It comes out in the wash that I am not me but that which I observe. Thus it is another day begins. Tomorrow, here at last. Heatwave in the city followed by a flash flood.

Last night, Lilli told me that she was considering removing herself from everything and starting an entirely new internet persona. I told her that I would be devastated. She told me to keep dreaming.

Opening the letters from the unemployment office, I learn that after combining my Oregon wages with my New York ones I have been approved for 192 dollars a month but that I only have ten days to get proof of my identification to the unemployment office.

So I put my shorts and flip-flops on, buckle my belt and fill my right pocket with a dollar’s worth of quarters. I go to a grocery store run by Asian people, remembering seeing that they fax and copy. The man who works there is taking trash to the curb. He comes in with me. A woman gets in line ahead of me. She is buying two packs of balloons and wants to know how much it would cost for the man to fill them for her.

“Seventy-five cents a balloon.” he says.

“Seventy-five cents?”

“Helium expensive.”

He presses the release on his tank, letting a couple spurts out.

“Don’t waste any.” the woman says.

The man tells her that he’ll give her a discount.

“Twelve dollars for all of them.”

“I’ll think about it” the woman says.

The man looks at me. I give him my identification and tell him that I need copies of both front and back. He hands them to a female worker who runs the copies for him. She sneezes on my identification while handing it back to me. I consider sanitizing it before putting it in my wallet but don’t want to carry my social security card all the way home, exposed like that.

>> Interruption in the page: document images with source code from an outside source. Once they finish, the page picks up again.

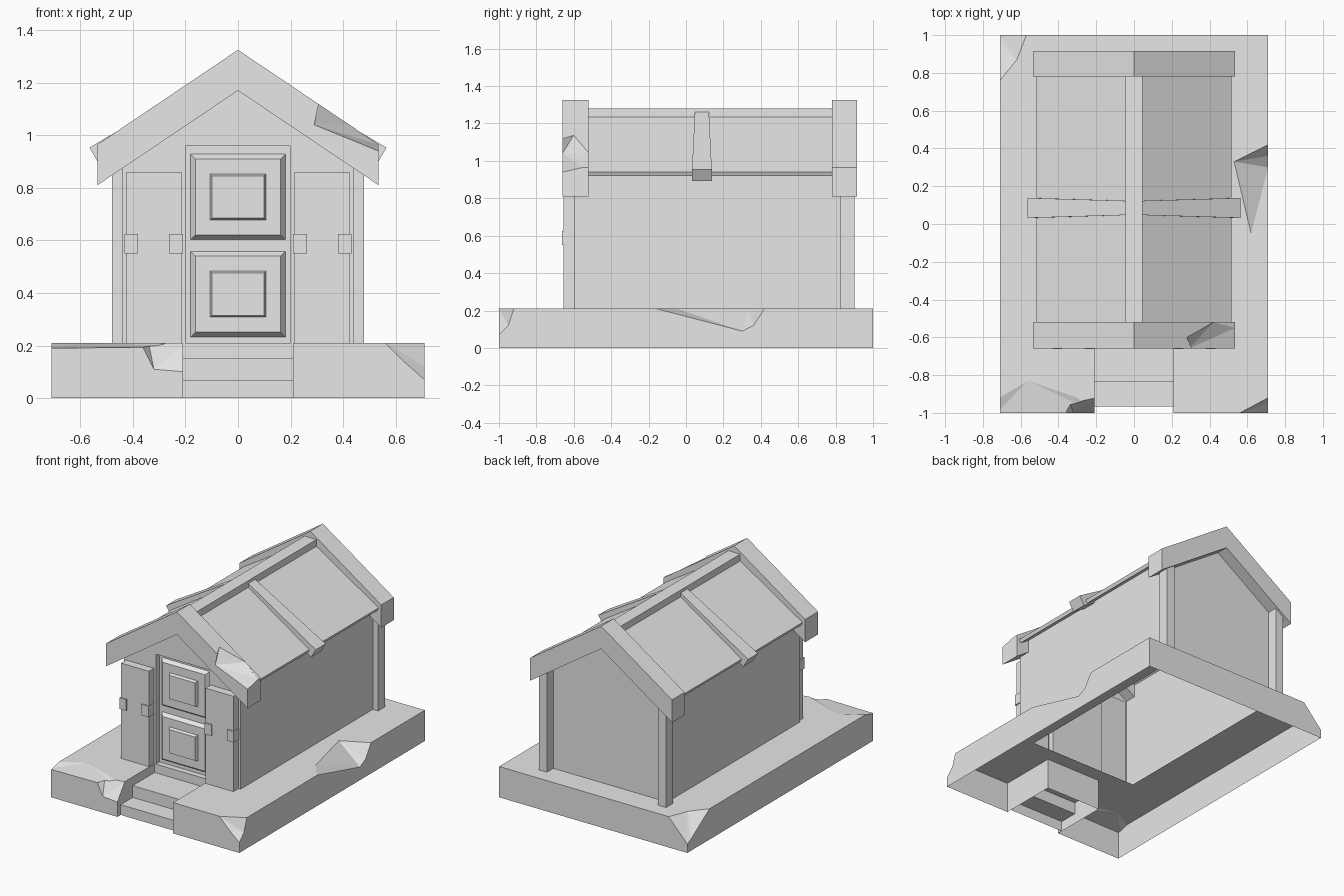
import bpy, bmesh
from mathutils import Vector

cube = bpy.data.objects.get("Cube")
if cube:
    bpy.data.objects.remove(cube)

stone = bpy.data.materials.new("pale_grey_stone")
stone.use_nodes = True
GREY = (0.8, 0.8, 0.8, 1)
stone.diffuse_color = GREY
stone.node_tree.nodes["Principled BSDF"].inputs["Base Color"].default_value = GREY


def add(name, bm):
    bmesh.ops.recalc_face_normals(bm, faces=bm.faces)
    mesh = bpy.data.meshes.new(name)
    bm.to_mesh(mesh)
    bm.free()
    mesh.materials.append(stone)
    ob = bpy.data.objects.new(name, mesh)
    bpy.context.collection.objects.link(ob)
    return ob


def hull(name, points):
    bm = bmesh.new()
    for p in points:
        bm.verts.new(p)
    res = bmesh.ops.convex_hull(bm, input=bm.verts)
    loose = [v for v in res["geom_interior"] if isinstance(v, bmesh.types.BMVert)]
    bmesh.ops.delete(bm, geom=loose, context="VERTS")
    return add(name, bm)


def box(name, x, y, z):
    return hull(name, [(a, b, c) for a in x for b in y for c in z])


def extrude(name, profile, start, end, axis="y"):
    """Extrude a profile of (x, z) along y, or of (y, z) along x."""
    bm = bmesh.new()
    place = (lambda p, t: (p[0], t, p[1])) if axis == "y" else (lambda p, t: (t, p[0], p[1]))
    a = [bm.verts.new(place(p, start)) for p in profile]
    b = [bm.verts.new(place(p, end)) for p in profile]
    bm.faces.new(a)
    bm.faces.new(b[::-1])
    for i in range(len(a)):
        j = (i + 1) % len(a)
        bm.faces.new((a[i], b[i], b[j], a[j]))
    return add(name, bm)


def mirrored(half):
    """Complete a right-hand outline with its left-hand copy."""
    return half + [(-x, z) for x, z in reversed(half) if x != 0]


def cut(ob, cutter):
    mod = ob.modifiers.new("cut", "BOOLEAN")
    mod.operation, mod.solver, mod.object = "DIFFERENCE", "EXACT", cutter
    bpy.context.view_layer.update()
    result = bpy.data.meshes.new_from_object(ob.evaluated_get(bpy.context.evaluated_depsgraph_get()))
    ob.modifiers.clear()
    ob.data = result
    bpy.data.objects.remove(cutter)


def chip(ob, points, outward):
    """Break a piece off along the given surface points."""
    out = Vector(outward)
    cut(ob, hull("chip_cutter", points + [tuple(Vector(p) + out) for p in points]))


def open_up(ob, rule):
    """Delete the faces that match a rule."""
    bm = bmesh.new()
    bm.from_mesh(ob.data)
    gone = [f for f in bm.faces if rule(f.calc_center_median(), f.normal)]
    bmesh.ops.delete(bm, geom=gone, context="FACES")
    bm.to_mesh(ob.data)
    bm.free()


# Plinth: hollow, with a stair notch and an opening under the house
TOP = 0.21
plinth = box("plinth", (-0.71, 0.71), (-1, 1), (0, TOP))
cut(plinth, box("notch_cutter", (-0.21, 0.21), (-1.1, -0.6), (-0.1, 0.3)))
cut(plinth, box("hole_cutter", (-0.41, 0.41), (-0.5, 0.8), (-0.1, 0.3)))
# Broken edges of the plinth
chip(plinth, [(-0.73, -0.93, TOP), (-0.56, -0.83, TOP), (-0.3, -0.92, TOP),
              (-0.2, -1, 0.195), (-0.73, -1, 0.19)], (0, -0.1, 0.2))
chip(plinth, [(-0.36, -1, 0.19), (-0.32, -1, 0.11), (-0.2, -1, 0.1),
              (-0.2, -0.92, TOP), (-0.34, -0.95, TOP)], (0.03, -0.2, 0.2))
chip(plinth, [(0.56, -1, TOP), (0.63, -1, 0.14), (0.71, -1, 0.07),
              (0.71, -0.95, 0.12), (0.71, -0.92, TOP)], (0.2, -0.2, 0.2))
chip(plinth, [(0.71, -0.16, TOP), (0.71, 0.17, 0.155), (0.71, 0.3, 0.09), (0.71, 0.36, 0.12),
              (0.71, 0.42, TOP), (0.53, 0.33, TOP), (0.62, -0.05, TOP)], (0.2, 0, 0.2))
chip(plinth, [(-0.57, 1, TOP), (-0.62, 0.87, TOP), (-0.71, 0.76, TOP),
              (-0.71, 0.96, 0.08), (-0.71, 1, 0.06)], (-0.2, 0.2, 0.2))
open_up(plinth, lambda c, n: c.z < 0.001 or
        (abs(n.z) < 0.1 and abs(c.x) < 0.42 and -0.51 < c.y < 0.81))

# Steps in the notch
steps = extrude("steps", [(-0.965, 0), (-0.965, 0.07), (-0.835, 0.07), (-0.835, 0.15),
                          (-0.6, 0.15), (-0.6, 0)], -0.21, 0.21, "x")
open_up(steps, lambda c, n: c.z < 0.001)

# House body with a recessed doorway
body = extrude("house_body", mirrored([(0.44, TOP), (0.44, 0.965), (0, 1.235)]), -0.6, 0.83)
cut(body, box("doorway_cutter", (-0.2, 0.2), (-0.7, -0.56), (0.2, 0.96)))
open_up(body, lambda c, n: n.z < -0.9 and c.z < TOP + 0.001)


def raised_panel(name, half, z0, z1, back, front, slope):
    ring = lambda d, y: [(x, y, z) for x in (-half + d, half - d) for z in (z0 + d, z1 - d)]
    hull(name, ring(0, back) + ring(slope, front))


# Door panels
for label, low in (("lower", 0.233), ("upper", 0.603)):
    raised_panel(label + "_door_panel", 0.18, low, low + 0.325, -0.56, -0.585, 0.018)
    raised_panel(label + "_door_centre", 0.106, low + 0.075, low + 0.25, -0.585, -0.605, 0.007)

# Front pillars with clasps, and rear corner posts
for side, s in (("left", 1), ("right", -1)):
    box(side + "_front_pillar", (s * 0.215, s * 0.425), (-0.655, -0.59), (TOP, 0.86))
    box(side + "_outer_clasp", (s * 0.38, s * 0.432), (-0.663, -0.605), (0.55, 0.625))
    box(side + "_inner_clasp", (s * 0.21, s * 0.263), (-0.663, -0.605), (0.55, 0.625))
    box(side + "_rear_post", (s * 0.42, s * 0.48), (0.825, 0.9), (TOP, 0.93))

# Roof slab, ridge beam and middle strap
extrude("roof_slab", mirrored([(0, 1.235), (0.505, 0.918), (0.515, 0.94), (0, 1.262)]), -0.53, 0.79)
box("ridge_beam", (-0.045, 0.045), (-0.53, 0.79), (1.22, 1.28))
for side, s in (("left", 1), ("right", -1)):
    hull(side + "_roof_strap",
         [(s * x, 0.085 + d * w, z) for d in (-1, 1)
          for x, z, w in ((0.02, 1.275, 0.037), (0.565, 0.953, 0.053),
                          (0.53, 0.893, 0.053), (0.02, 1.2, 0.037))])

# Gable boards, the front one broken on its left slope
gable = mirrored([(0, 1.17), (0.535, 0.81), (0.535, 0.965), (0, 1.325)])
gable = [(0, 1.17), (0.535, 0.81), (0.535, 0.965), (0, 1.325), (-0.535, 0.965), (-0.535, 0.81)]
front_gable = extrude("front_gable_board", gable, -0.66, -0.52)
extrude("rear_gable_board", gable, 0.78, 0.915)
chip(front_gable, [(0.33, -0.66, 1.103), (0.29, -0.66, 1.04), (0.42, -0.66, 0.99),
                   (0.535, -0.66, 0.94), (0.535, -0.55, 0.965), (0.42, -0.52, 1.042),
                   (0.28, -0.6, 1.137)], (0.12, -0.15, 0.2))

“The bacteria will probably die soon.” I say.

She fell asleep after one episode of Bob’s Burgers and made me turn off Netflix before the next one started. The episode we watched was a Halloween special wherein this one girl who wanted to be friends with Louise trapped everyone in a cardboard fort that ended up getting smashed by the loading dock of a delivery truck because Louise didn’t want to be her friend.

I smothered Musette’s head with pillows and played Destiny until the sun came up, leveling up my Iron Banner experience, receiving a gold and white shader from the Iron Banner Vendor which when worn during Iron Banner matches provides more Iron Banner reputation.